Assignment: All lines containing the string "data" must be copied from the entries.

Provided material below:

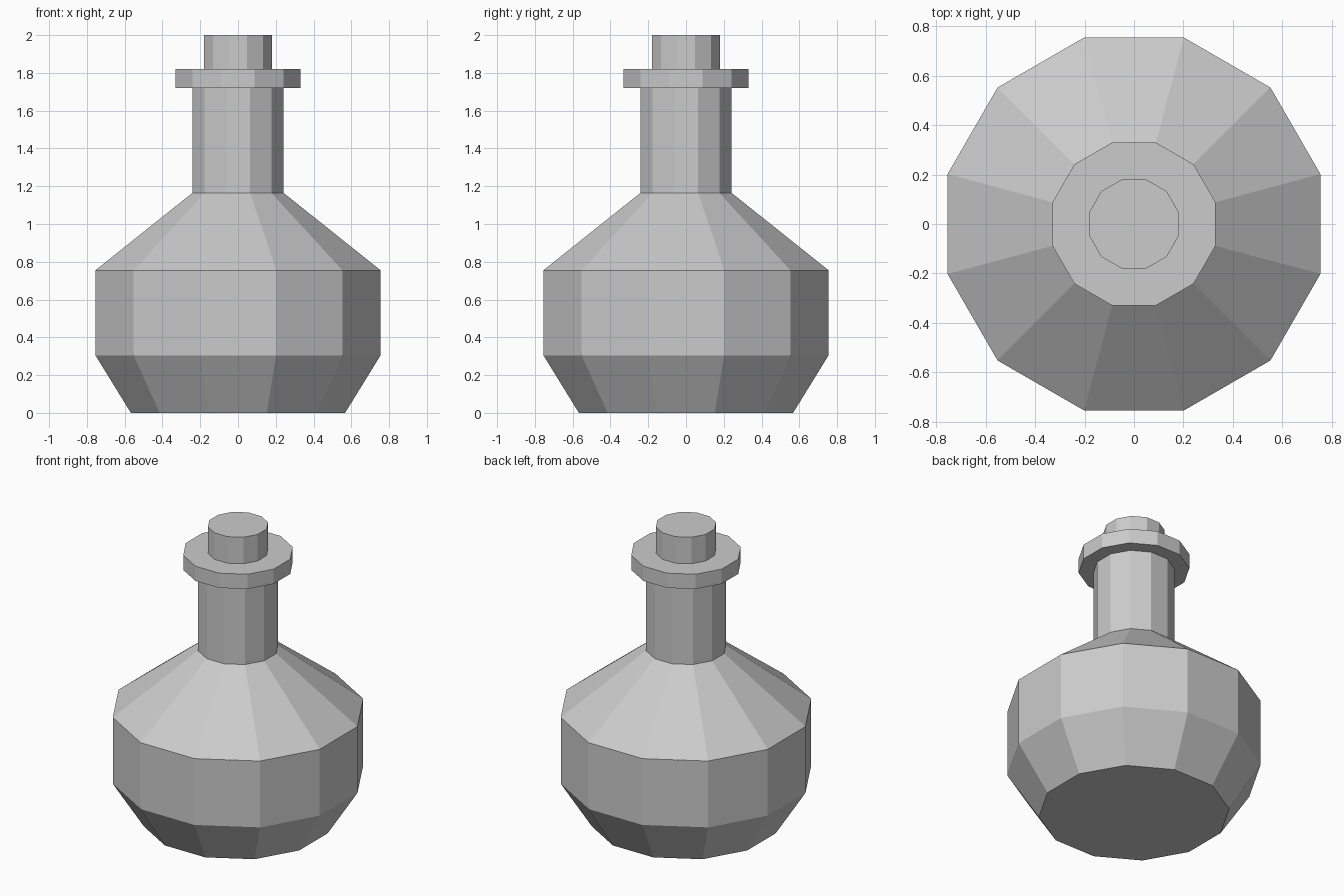
import bpy
import bmesh
import math

SIDES = 12

cube = bpy.data.objects.get("Cube")
if cube:
    bpy.data.objects.remove(cube, do_unlink=True)

# One plain grey for the whole flask
grey = bpy.data.materials.new("plain grey")
grey.use_nodes = True
color = (0.6, 0.6, 0.6, 1.0)
grey.diffuse_color = color
grey.node_tree.nodes["Principled BSDF"].inputs["Base Color"].default_value = color


def turned_part(name, profile):
    """Closed faceted solid from (flat-to-axis distance, height) pairs."""
    bm = bmesh.new()
    rings = []
    for dist, z in profile:
        r = dist / math.cos(math.pi / SIDES)
        angles = [(i + 0.5) * math.tau / SIDES for i in range(SIDES)]
        rings.append([bm.verts.new((r * math.cos(a), r * math.sin(a), z)) for a in angles])
    for low, high in zip(rings, rings[1:]):
        for i in range(SIDES):
            j = (i + 1) % SIDES
            bm.faces.new((low[i], low[j], high[j], high[i]))
    bm.faces.new(rings[0][::-1])
    bm.faces.new(rings[-1])
    mesh = bpy.data.meshes.new(name)
    bm.to_mesh(mesh)
    bm.free()
    mesh.materials.append(grey)
    obj = bpy.data.objects.new(name, mesh)
    bpy.context.collection.objects.link(obj)
    return obj


# Bulb with tapered base and sloping shoulder, running up into the neck
turned_part("flask_body", [(0.567, 0), (0.755, 0.305), (0.755, 0.755),
                           (0.241, 1.165), (0.241, 1.72)])
# Flat lip around the mouth
turned_part("lip", [(0.33, 1.72), (0.33, 1.82)])
# Stopper
turned_part("stopper", [(0.181, 1.82), (0.181, 2.0)])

End of Provided material.

Output of the task:
cube = bpy.data.objects.get("Cube")
    bpy.data.objects.remove(cube, do_unlink=True)
grey = bpy.data.materials.new("plain grey")
    mesh = bpy.data.meshes.new(name)
    obj = bpy.data.objects.new(name, mesh)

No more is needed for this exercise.